[Start of Attachment]

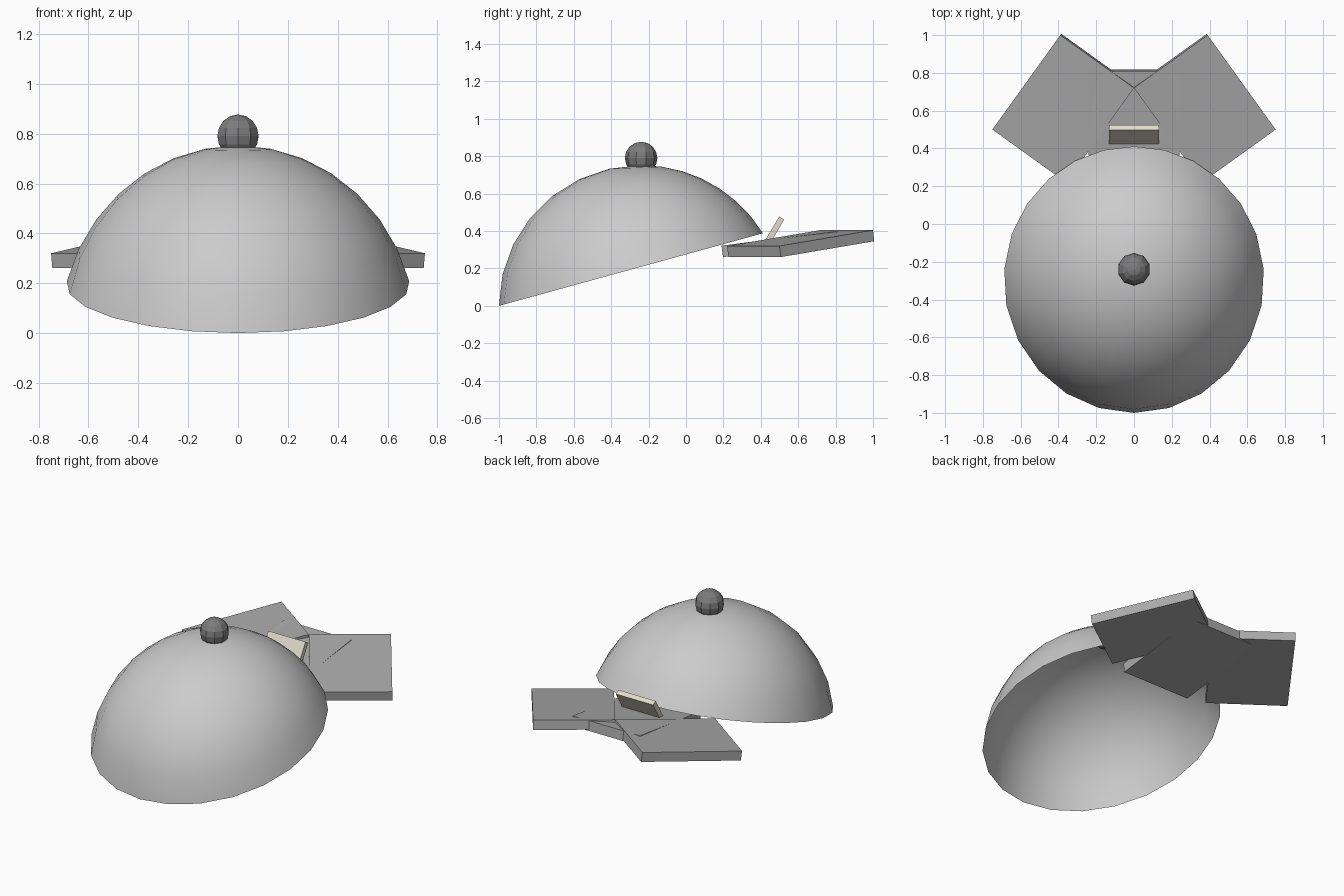
import bpy, bmesh, math
from mathutils import Vector

if "Cube" in bpy.data.objects:
    bpy.data.objects.remove(bpy.data.objects["Cube"])


def material(name, rgb):
    m = bpy.data.materials.new(name)
    m.diffuse_color = (*rgb, 1)
    m.use_nodes = True
    m.node_tree.nodes["Principled BSDF"].inputs["Base Color"].default_value = m.diffuse_color
    return m


def finish(bm, name, mat=None):
    me = bpy.data.meshes.new(name)
    bmesh.ops.recalc_face_normals(bm, faces=bm.faces)
    bm.to_mesh(me)
    bm.free()
    ob = bpy.data.objects.new(name, me)
    bpy.context.collection.objects.link(ob)
    if mat:
        me.materials.append(mat)
    return ob


def slab(name, corner, u, v, thick, mat):
    """Flat board: one top corner, two edge vectors, thickness going down."""
    c, u, v = Vector(corner), Vector(u), Vector(v)
    n = u.cross(v).normalized()
    if n.z > 0:
        n = -n
    bm = bmesh.new()
    top = [bm.verts.new(p) for p in (c, c + u, c + u + v, c + v)]
    face = bm.faces.new(top)
    low = bmesh.ops.extrude_face_region(bm, geom=[face], use_keep_orig=True)["geom"]
    bmesh.ops.translate(bm, vec=n * thick,
                        verts=[g for g in low if isinstance(g, bmesh.types.BMVert)])
    return finish(bm, name, mat)


beige = material("beige", (0.75, 0.71, 0.60))
dark = material("dark_grey", (0.2, 0.2, 0.2))
mid = material("mid_grey", (0.4, 0.4, 0.4))

# Dome: ellipsoid meridians running from the pole to a slanted rim
SEGS, ROWS = 24, 7
CY, RX, RY, RZ, SLOPE = -0.24, 0.715, 0.76, 0.752, 0.275


def dome_point(a, t):
    return Vector((RX * math.sin(t) * math.sin(a),
                   CY - RY * math.sin(t) * math.cos(a), RZ * math.cos(t)))


def rim_angle(a):
    lo, hi = 0.3, 2.0
    for _ in range(40):
        t = (lo + hi) / 2
        p = dome_point(a, t)
        if p.z > SLOPE * (p.y + 1):
            lo = t
        else:
            hi = t
    return lo


bm = bmesh.new()
pole = bm.verts.new((0, CY, RZ))
cols = []
for i in range(SEGS):
    a = 2 * math.pi * i / SEGS
    r = rim_angle(a)
    cols.append([bm.verts.new(dome_point(a, r * k / ROWS)) for k in range(1, ROWS + 1)])
for i in range(SEGS):
    p, q = cols[i], cols[(i + 1) % SEGS]
    bm.faces.new((pole, p[0], q[0]))
    for k in range(ROWS - 1):
        bm.faces.new((p[k], p[k + 1], q[k + 1], q[k]))
dome = finish(bm, "cap_dome")
dome.data.polygons.foreach_set("use_smooth", [True] * len(dome.data.polygons))
if sum(f.normal.z for f in dome.data.polygons) < 0:
    dome.data.flip_normals()

# Ball on the crown
bm = bmesh.new()
bmesh.ops.create_uvsphere(bm, u_segments=10, v_segments=8, radius=0.087)
bmesh.ops.translate(bm, verts=bm.verts, vec=(0, CY, 0.79))
finish(bm, "crown_ball", dark)

# Rear plates: a centre board and two mirrored, splayed wings
slab("rear_centre", (-0.24, 0.81, 0.40), (0.48, 0, 0), (0, -0.62, -0.078), 0.062, mid)
for side, s in (("right", 1), ("left", -1)):
    slab("rear_wing_" + side, (s * 0.39, 1.0, 0.405), (s * 0.36, -0.5, -0.085),
         (s * -0.39, -0.28, 0), 0.06, mid)

# Leaning tab standing on the centre board
slab("upright_tab", (-0.133, 0.498, 0.477), (0.266, 0, 0), (0.0, 0.027, -0.016), 0.15, beige)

[End of Attachment]

The expected output is the full material above, word for word, without pictures.

**Answer for this exercise:**
import bpy, bmesh, math
from mathutils import Vector

if "Cube" in bpy.data.objects:
    bpy.data.objects.remove(bpy.data.objects["Cube"])


def material(name, rgb):
    m = bpy.data.materials.new(name)
    m.diffuse_color = (*rgb, 1)
    m.use_nodes = True
    m.node_tree.nodes["Principled BSDF"].inputs["Base Color"].default_value = m.diffuse_color
    return m


def finish(bm, name, mat=None):
    me = bpy.data.meshes.new(name)
    bmesh.ops.recalc_face_normals(bm, faces=bm.faces)
    bm.to_mesh(me)
    bm.free()
    ob = bpy.data.objects.new(name, me)
    bpy.context.collection.objects.link(ob)
    if mat:
        me.materials.append(mat)
    return ob


def slab(name, corner, u, v, thick, mat):
    """Flat board: one top corner, two edge vectors, thickness going down."""
    c, u, v = Vector(corner), Vector(u), Vector(v)
    n = u.cross(v).normalized()
    if n.z > 0:
        n = -n
    bm = bmesh.new()
    top = [bm.verts.new(p) for p in (c, c + u, c + u + v, c + v)]
    face = bm.faces.new(top)
    low = bmesh.ops.extrude_face_region(bm, geom=[face], use_keep_orig=True)["geom"]
    bmesh.ops.translate(bm, vec=n * thick,
                        verts=[g for g in low if isinstance(g, bmesh.types.BMVert)])
    return finish(bm, name, mat)


beige = material("beige", (0.75, 0.71, 0.60))
dark = material("dark_grey", (0.2, 0.2, 0.2))
mid = material("mid_grey", (0.4, 0.4, 0.4))

# Dome: ellipsoid meridians running from the pole to a slanted rim
SEGS, ROWS = 24, 7
CY, RX, RY, RZ, SLOPE = -0.24, 0.715, 0.76, 0.752, 0.275


def dome_point(a, t):
    return Vector((RX * math.sin(t) * math.sin(a),
                   CY - RY * math.sin(t) * math.cos(a), RZ * math.cos(t)))


def rim_angle(a):
    lo, hi = 0.3, 2.0
    for _ in range(40):
        t = (lo + hi) / 2
        p = dome_point(a, t)
        if p.z > SLOPE * (p.y + 1):
            lo = t
        else:
            hi = t
    return lo


bm = bmesh.new()
pole = bm.verts.new((0, CY, RZ))
cols = []
for i in range(SEGS):
    a = 2 * math.pi * i / SEGS
    r = rim_angle(a)
    cols.append([bm.verts.new(dome_point(a, r * k / ROWS)) for k in range(1, ROWS + 1)])
for i in range(SEGS):
    p, q = cols[i], cols[(i + 1) % SEGS]
    bm.faces.new((pole, p[0], q[0]))
    for k in range(ROWS - 1):
        bm.faces.new((p[k], p[k + 1], q[k + 1], q[k]))
dome = finish(bm, "cap_dome")
dome.data.polygons.foreach_set("use_smooth", [True] * len(dome.data.polygons))
if sum(f.normal.z for f in dome.data.polygons) < 0:
    dome.data.flip_normals()

# Ball on the crown
bm = bmesh.new()
bmesh.ops.create_uvsphere(bm, u_segments=10, v_segments=8, radius=0.087)
bmesh.ops.translate(bm, verts=bm.verts, vec=(0, CY, 0.79))
finish(bm, "crown_ball", dark)

# Rear plates: a centre board and two mirrored, splayed wings
slab("rear_centre", (-0.24, 0.81, 0.40), (0.48, 0, 0), (0, -0.62, -0.078), 0.062, mid)
for side, s in (("right", 1), ("left", -1)):
    slab("rear_wing_" + side, (s * 0.39, 1.0, 0.405), (s * 0.36, -0.5, -0.085),
         (s * -0.39, -0.28, 0), 0.06, mid)

# Leaning tab standing on the centre board
slab("upright_tab", (-0.133, 0.498, 0.477), (0.266, 0, 0), (0.0, 0.027, -0.016), 0.15, beige)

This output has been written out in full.